For many, dogs quickly become one of the few things in life that never fail to put a smile on your face. They are always there to greet you at the end of the day, they are always there to ensure no food gets wasted and they’re always willing to be cuddled. But can your dog catch the same illnesses as you?
Rabies for example, is a viral disease that can kill humans in a very short time frame. Handling rabies must be undertaken with extreme caution as it’s extremely contagious. But could your dog contract rabies just from eating poop on its usual walk?
Can Dogs Get Rabies From Eating Poop?
Some may think because rabies is so highly contagious, your dog could contract it just from eating the poop of an infected animal, but this is not possible. The rabies virus is contracted via saliva, so would actually require a bite or saliva from an infected animal getting in a wound.
Does My Dog Have Rabies?
Rabies is extremely serious, so keep an eye out for these symptoms: Does your dog seem anxious and irritable? Is your dog staggering and appear disoriented? Is your dog eating unusual things? Is your dog suffering with seizures or paralysis of a limb? Does you dog appear sensitive to light, touch and sound? All of these are signs of rabies and require immediate attention.
But what causes rabies? Rabies is contracted through the blood or saliva of another infected animal. Commonly from, bats, skunks, raccoons, rabbits, cats, and other dogs. It can even be contracted for a short period from the carcass of a dead animal. It is usually transmitted via a bite, but can also be passed by saliva coming into contact with an open wound.
How will your vet diagnose rabies? The first thing you need to do if you suspect rabies is cage your dog before taking it to the vet. The vet will then quarantine your dog to observe it for symptoms. Unfortunately, a thorough diagnostic cannot be made until after death, via a direct fluorescence antibody test of brain tissue. For further information on symptoms, causes, and diagnosis, learn more at our guide to Rabies in Dogs.
How Do I Treat My Dog’s Rabies?
The first measure to take is absolute quarantine as soon as you suspect rabies and have witnessed any symptoms. However, even when you have taken your dog to the vet, treatment is extremely limited. Rabies cannot be cured and for that reason once your vet is confident the dog is suffering from rabies, they will recommend putting it down. This is due to the significant threat an infected dog poses not only to other animals, but to humans as well. If for some reason euthanasia isn’t pursued, your dog will likely die within 7-10 days.
The most important measure you as an owner can take is preventative; getting your dog vaccinated. The vaccination could save your dog’s life and protect it from future rabies risk. Most states now require by law that require that unvaccinated pets leave their family home and are quarantined for at least 10 days if they bite someone. While this may seem extreme, this just highlights the danger rabies poses. If your dog is vaccinated, no recovery will be needed and your dog will be immune from a fatal disease.

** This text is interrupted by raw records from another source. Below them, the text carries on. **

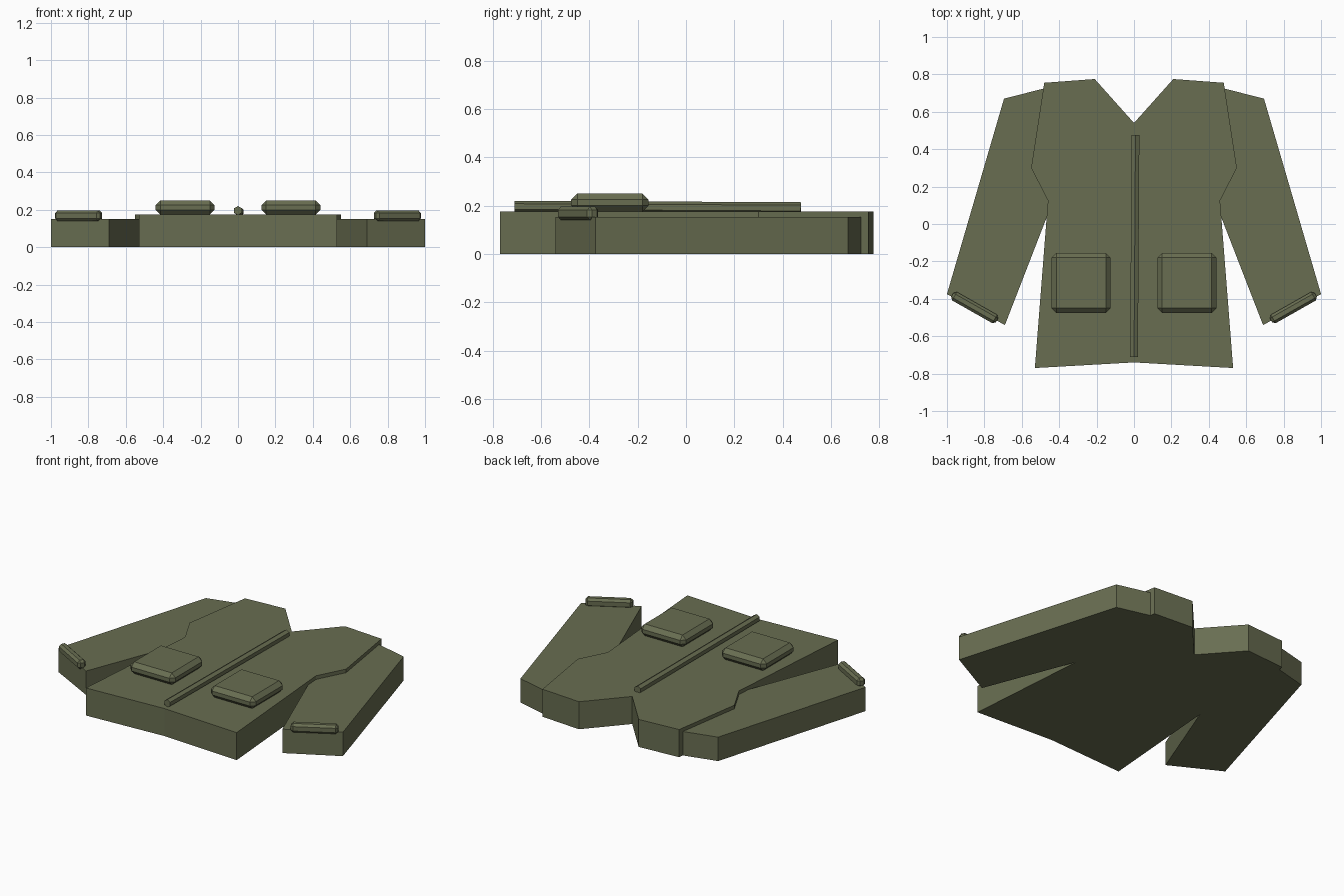
import bpy, bmesh
from math import radians
from mathutils import Vector

cube = bpy.data.objects.get("Cube")
if cube:
    bpy.data.objects.remove(cube, do_unlink=True)

olive = bpy.data.materials.new("olive cloth")
olive.use_nodes = True
colour = (0.14, 0.155, 0.083, 1)
olive.diffuse_color = colour
bsdf = olive.node_tree.nodes["Principled BSDF"]
bsdf.inputs["Base Color"].default_value = colour
bsdf.inputs["Roughness"].default_value = 0.9


def finish(name, bm):
    bmesh.ops.recalc_face_normals(bm, faces=bm.faces)
    mesh = bpy.data.meshes.new(name)
    bm.to_mesh(mesh)
    bm.free()
    mesh.materials.append(olive)
    ob = bpy.data.objects.new(name, mesh)
    bpy.context.scene.collection.objects.link(ob)
    return ob


def slab(name, outline, height):
    """Extrude a flat outline up from the ground."""
    bm = bmesh.new()
    face = bm.faces.new([bm.verts.new((x, y, 0)) for x, y in outline])
    top = bmesh.ops.extrude_face_region(bm, geom=[face])["geom"]
    verts = [v for v in top if isinstance(v, bmesh.types.BMVert)]
    bmesh.ops.translate(bm, verts=verts, vec=(0, 0, height))
    return finish(name, bm)


def padded_box(name, centre, size, bevel, turn=0):
    """Box with one-step chamfered edges."""
    bm = bmesh.new()
    bmesh.ops.create_cube(bm, size=1)
    bmesh.ops.scale(bm, verts=bm.verts, vec=size)
    bmesh.ops.bevel(bm, geom=bm.edges[:], offset=bevel, segments=1,
                    affect='EDGES')
    ob = finish(name, bm)
    ob.location = centre
    ob.rotation_euler.z = turn
    return ob


# Body of the coat, with a V neck and flared hem
half = [(0.21, 0.775), (0.48, 0.755), (0.55, 0.30), (0.46, 0.125), (0.53, -0.77)]
body = half + [(0, -0.74)] + [(-x, y) for x, y in reversed(half)] + [(0, 0.54)]
slab("coat_body", body, 0.175)

# Sleeves, cuff straps and pockets on both sides
sleeve = [(0.48, 0.725), (0.695, 0.67), (1.0, -0.375), (0.69, -0.54),
          (0.465, 0.04), (0.42, 0.15)]
for side, s in (("left", 1), ("right", -1)):
    slab(side + "_sleeve", [(s * x, y) for x, y in sleeve], 0.152)
    padded_box(side + "_cuff_strap", (s * 0.852, -0.447, 0.168),
               (0.275, 0.052, 0.056), 0.014, s * radians(29.5))
    padded_box(side + "_pocket", (s * 0.283, -0.315, 0.2125),
               (0.315, 0.32, 0.075), 0.025)

# Front zip, a six-sided rod
start, end = Vector((0, -0.71, 0.196)), Vector((0.008, 0.475, 0.19))
bm = bmesh.new()
bmesh.ops.create_cone(bm, cap_ends=True, segments=6, radius1=0.024,
                      radius2=0.024, depth=(end - start).length)
zip_rod = finish("front_zip", bm)
zip_rod.location = (start + end) / 2
zip_rod.rotation_euler = (end - start).to_track_quat('Z', 'Y').to_euler()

It can be helpful to read first hand accounts and to see frequently asked questions about rabies vaccines answered by our in-house vets.
How Is Rabies Similar in Dogs, Humans and Other Animals?
Rabies manifests itself in many of the same ways in dogs as it does in humans and other animals. Some of the common symptoms you could expect to see are as follows:
Both dogs and humans can exhibit aggressive and antisocial behavior.
In both, paralysis of limbs may take place as the infection progresses.
Staggering, disorientation and weakness are often symptoms exhibited by both dogs and humans.
An extreme fever can often take place in both dogs and humans.
Unexpected seizures and sudden death are both symptoms of rabies in dogs, humans, and other animals.
How Is Rabies Different in Dogs, Humans and Other Animals?
While you have seen there are many similarities in the way rabies manifests itself in dogs, humans and other animals, there are also certain differences worth highlighting. Some of those differences are as follows:
In dogs, biting and eating unusual objects is a much more common symptom than it is in humans.
Headaches are one of the first symptoms in humans, it is less clear when and if they strike in dogs with rabies.
In humans, hydrophobia frequently develops due to the difficulty of swallowing.
Zoey was a 2-year-old Boston Terrier when she started to foam at the mouth and went blind in one eye. The owners, understandably concerned, took her to the vet’s where she was quarantined for observation. However, it turned out that Zoey had actually been vaccinated by previous owners and that epilepsy, poisoning, and brain lesions were more likely causes than rabies. This case highlights the importance of vaccination, but also the need to consider other possibilities as well.